(TASK TO CARRY OUT)
All pictures are to be skipped; retype only the lines from the top of the entries through the line with "const outline = new", both included.

Rendered images with source text:
---
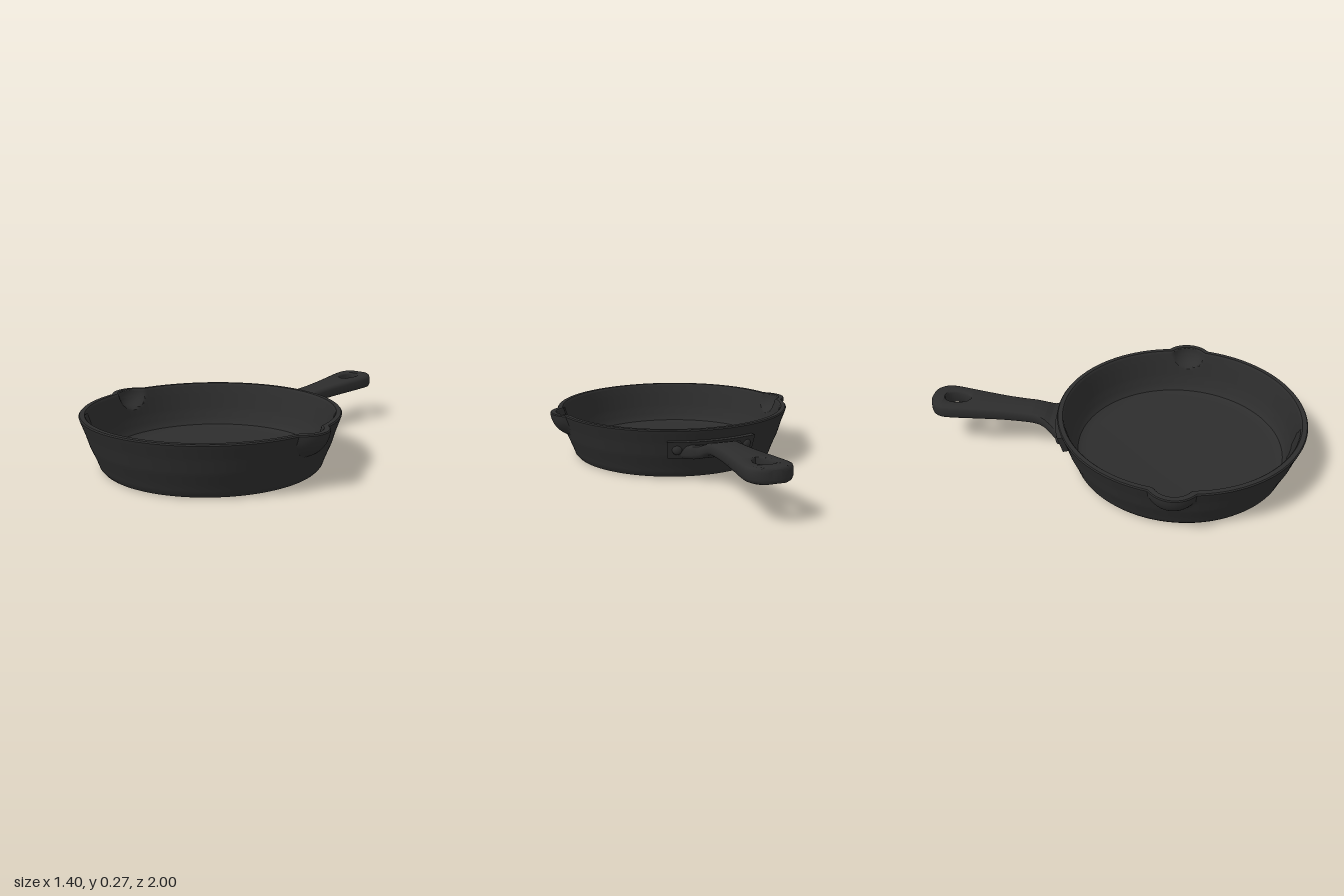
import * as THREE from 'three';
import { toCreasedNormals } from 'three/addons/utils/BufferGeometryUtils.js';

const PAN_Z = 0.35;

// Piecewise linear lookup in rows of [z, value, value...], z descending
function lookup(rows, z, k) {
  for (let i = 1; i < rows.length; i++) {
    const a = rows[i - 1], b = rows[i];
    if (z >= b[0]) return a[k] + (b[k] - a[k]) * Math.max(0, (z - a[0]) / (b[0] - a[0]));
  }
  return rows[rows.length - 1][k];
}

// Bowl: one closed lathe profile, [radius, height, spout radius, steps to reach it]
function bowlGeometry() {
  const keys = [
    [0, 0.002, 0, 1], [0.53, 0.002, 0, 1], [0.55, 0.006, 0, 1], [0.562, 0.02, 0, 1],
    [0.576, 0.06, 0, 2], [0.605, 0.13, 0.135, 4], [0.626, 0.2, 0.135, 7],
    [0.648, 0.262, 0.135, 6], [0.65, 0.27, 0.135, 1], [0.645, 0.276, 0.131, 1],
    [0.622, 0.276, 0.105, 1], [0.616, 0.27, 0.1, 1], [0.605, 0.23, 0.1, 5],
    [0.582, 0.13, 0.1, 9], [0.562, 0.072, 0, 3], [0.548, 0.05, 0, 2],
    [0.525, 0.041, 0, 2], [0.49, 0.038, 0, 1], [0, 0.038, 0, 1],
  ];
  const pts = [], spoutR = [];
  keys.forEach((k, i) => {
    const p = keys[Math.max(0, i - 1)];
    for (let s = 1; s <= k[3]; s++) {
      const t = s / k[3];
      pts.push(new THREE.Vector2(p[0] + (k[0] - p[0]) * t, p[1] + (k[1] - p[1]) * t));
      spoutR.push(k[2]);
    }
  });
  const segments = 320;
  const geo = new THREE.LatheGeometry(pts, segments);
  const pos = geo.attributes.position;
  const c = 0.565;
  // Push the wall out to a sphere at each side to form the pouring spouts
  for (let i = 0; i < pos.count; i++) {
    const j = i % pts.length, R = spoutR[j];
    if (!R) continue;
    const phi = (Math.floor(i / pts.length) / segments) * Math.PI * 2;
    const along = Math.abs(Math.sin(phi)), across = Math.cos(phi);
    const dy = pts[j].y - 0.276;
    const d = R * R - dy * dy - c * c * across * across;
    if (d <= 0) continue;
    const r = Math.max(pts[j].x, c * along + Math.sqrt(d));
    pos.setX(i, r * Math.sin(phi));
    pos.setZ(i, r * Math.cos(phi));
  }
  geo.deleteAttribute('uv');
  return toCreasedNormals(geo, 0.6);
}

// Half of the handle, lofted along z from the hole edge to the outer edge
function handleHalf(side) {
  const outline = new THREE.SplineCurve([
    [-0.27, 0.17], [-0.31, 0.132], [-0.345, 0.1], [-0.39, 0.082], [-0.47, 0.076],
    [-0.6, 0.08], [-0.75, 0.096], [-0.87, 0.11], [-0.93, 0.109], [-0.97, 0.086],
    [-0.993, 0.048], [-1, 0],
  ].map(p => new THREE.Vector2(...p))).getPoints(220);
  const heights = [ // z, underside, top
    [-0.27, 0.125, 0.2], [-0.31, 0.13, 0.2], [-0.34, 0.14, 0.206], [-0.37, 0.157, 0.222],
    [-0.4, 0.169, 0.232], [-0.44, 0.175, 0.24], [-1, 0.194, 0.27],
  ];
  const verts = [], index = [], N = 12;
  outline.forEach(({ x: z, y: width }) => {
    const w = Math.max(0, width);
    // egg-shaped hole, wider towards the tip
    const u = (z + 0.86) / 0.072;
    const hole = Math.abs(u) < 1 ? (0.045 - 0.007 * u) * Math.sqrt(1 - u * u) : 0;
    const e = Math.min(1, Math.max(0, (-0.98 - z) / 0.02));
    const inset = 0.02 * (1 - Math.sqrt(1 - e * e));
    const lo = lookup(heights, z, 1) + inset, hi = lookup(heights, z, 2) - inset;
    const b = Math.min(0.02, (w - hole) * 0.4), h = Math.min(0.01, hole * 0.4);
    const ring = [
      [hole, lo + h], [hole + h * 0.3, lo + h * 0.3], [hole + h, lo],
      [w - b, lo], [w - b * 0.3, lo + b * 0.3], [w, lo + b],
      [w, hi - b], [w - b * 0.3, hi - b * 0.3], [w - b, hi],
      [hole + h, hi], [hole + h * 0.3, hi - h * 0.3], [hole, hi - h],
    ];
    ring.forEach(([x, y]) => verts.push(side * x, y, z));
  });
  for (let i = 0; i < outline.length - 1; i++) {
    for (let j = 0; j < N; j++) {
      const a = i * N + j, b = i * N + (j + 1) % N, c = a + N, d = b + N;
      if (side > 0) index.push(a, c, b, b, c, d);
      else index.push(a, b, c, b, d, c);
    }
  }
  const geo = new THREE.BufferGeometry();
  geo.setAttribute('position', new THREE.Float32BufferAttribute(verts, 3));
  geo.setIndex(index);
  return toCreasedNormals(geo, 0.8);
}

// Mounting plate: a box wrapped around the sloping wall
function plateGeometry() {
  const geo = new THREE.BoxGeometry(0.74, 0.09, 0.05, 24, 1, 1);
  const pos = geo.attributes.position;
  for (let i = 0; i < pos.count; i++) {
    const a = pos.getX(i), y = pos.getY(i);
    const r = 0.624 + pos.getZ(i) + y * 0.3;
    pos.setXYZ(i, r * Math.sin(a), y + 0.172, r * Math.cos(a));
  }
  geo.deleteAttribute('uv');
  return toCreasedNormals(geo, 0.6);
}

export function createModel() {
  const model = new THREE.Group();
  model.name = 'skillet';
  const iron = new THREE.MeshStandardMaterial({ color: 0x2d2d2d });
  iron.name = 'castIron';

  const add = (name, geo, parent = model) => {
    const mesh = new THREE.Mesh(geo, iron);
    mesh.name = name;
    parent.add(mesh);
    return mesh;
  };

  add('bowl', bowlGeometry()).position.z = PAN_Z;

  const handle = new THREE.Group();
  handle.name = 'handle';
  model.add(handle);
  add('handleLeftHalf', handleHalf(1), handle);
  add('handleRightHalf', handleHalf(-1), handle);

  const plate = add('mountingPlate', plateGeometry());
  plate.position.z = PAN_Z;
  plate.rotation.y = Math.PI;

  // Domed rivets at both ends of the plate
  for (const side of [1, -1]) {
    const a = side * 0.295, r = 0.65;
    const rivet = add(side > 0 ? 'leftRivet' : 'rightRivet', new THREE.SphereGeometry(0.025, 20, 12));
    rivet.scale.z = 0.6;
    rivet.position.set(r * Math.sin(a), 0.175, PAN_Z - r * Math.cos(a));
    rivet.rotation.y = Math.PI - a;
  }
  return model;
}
---
(TASK RESULT)
import * as THREE from 'three';
import { toCreasedNormals } from 'three/addons/utils/BufferGeometryUtils.js';

const PAN_Z = 0.35;

// Piecewise linear lookup in rows of [z, value, value...], z descending
function lookup(rows, z, k) {
  for (let i = 1; i < rows.length; i++) {
    const a = rows[i - 1], b = rows[i];
    if (z >= b[0]) return a[k] + (b[k] - a[k]) * Math.max(0, (z - a[0]) / (b[0] - a[0]));
  }
  return rows[rows.length - 1][k];
}

// Bowl: one closed lathe profile, [radius, height, spout radius, steps to reach it]
function bowlGeometry() {
  const keys = [
    [0, 0.002, 0, 1], [0.53, 0.002, 0, 1], [0.55, 0.006, 0, 1], [0.562, 0.02, 0, 1],
    [0.576, 0.06, 0, 2], [0.605, 0.13, 0.135, 4], [0.626, 0.2, 0.135, 7],
    [0.648, 0.262, 0.135, 6], [0.65, 0.27, 0.135, 1], [0.645, 0.276, 0.131, 1],
    [0.622, 0.276, 0.105, 1], [0.616, 0.27, 0.1, 1], [0.605, 0.23, 0.1, 5],
    [0.582, 0.13, 0.1, 9], [0.562, 0.072, 0, 3], [0.548, 0.05, 0, 2],
    [0.525, 0.041, 0, 2], [0.49, 0.038, 0, 1], [0, 0.038, 0, 1],
  ];
  const pts = [], spoutR = [];
  keys.forEach((k, i) => {
    const p = keys[Math.max(0, i - 1)];
    for (let s = 1; s <= k[3]; s++) {
      const t = s / k[3];
      pts.push(new THREE.Vector2(p[0] + (k[0] - p[0]) * t, p[1] + (k[1] - p[1]) * t));
      spoutR.push(k[2]);
    }
  });
  const segments = 320;
  const geo = new THREE.LatheGeometry(pts, segments);
  const pos = geo.attributes.position;
  const c = 0.565;
  // Push the wall out to a sphere at each side to form the pouring spouts
  for (let i = 0; i < pos.count; i++) {
    const j = i % pts.length, R = spoutR[j];
    if (!R) continue;
    const phi = (Math.floor(i / pts.length) / segments) * Math.PI * 2;
    const along = Math.abs(Math.sin(phi)), across = Math.cos(phi);
    const dy = pts[j].y - 0.276;
    const d = R * R - dy * dy - c * c * across * across;
    if (d <= 0) continue;
    const r = Math.max(pts[j].x, c * along + Math.sqrt(d));
    pos.setX(i, r * Math.sin(phi));
    pos.setZ(i, r * Math.cos(phi));
  }
  geo.deleteAttribute('uv');
  return toCreasedNormals(geo, 0.6);
}

// Half of the handle, lofted along z from the hole edge to the outer edge
function handleHalf(side) {
  const outline = new THREE.SplineCurve([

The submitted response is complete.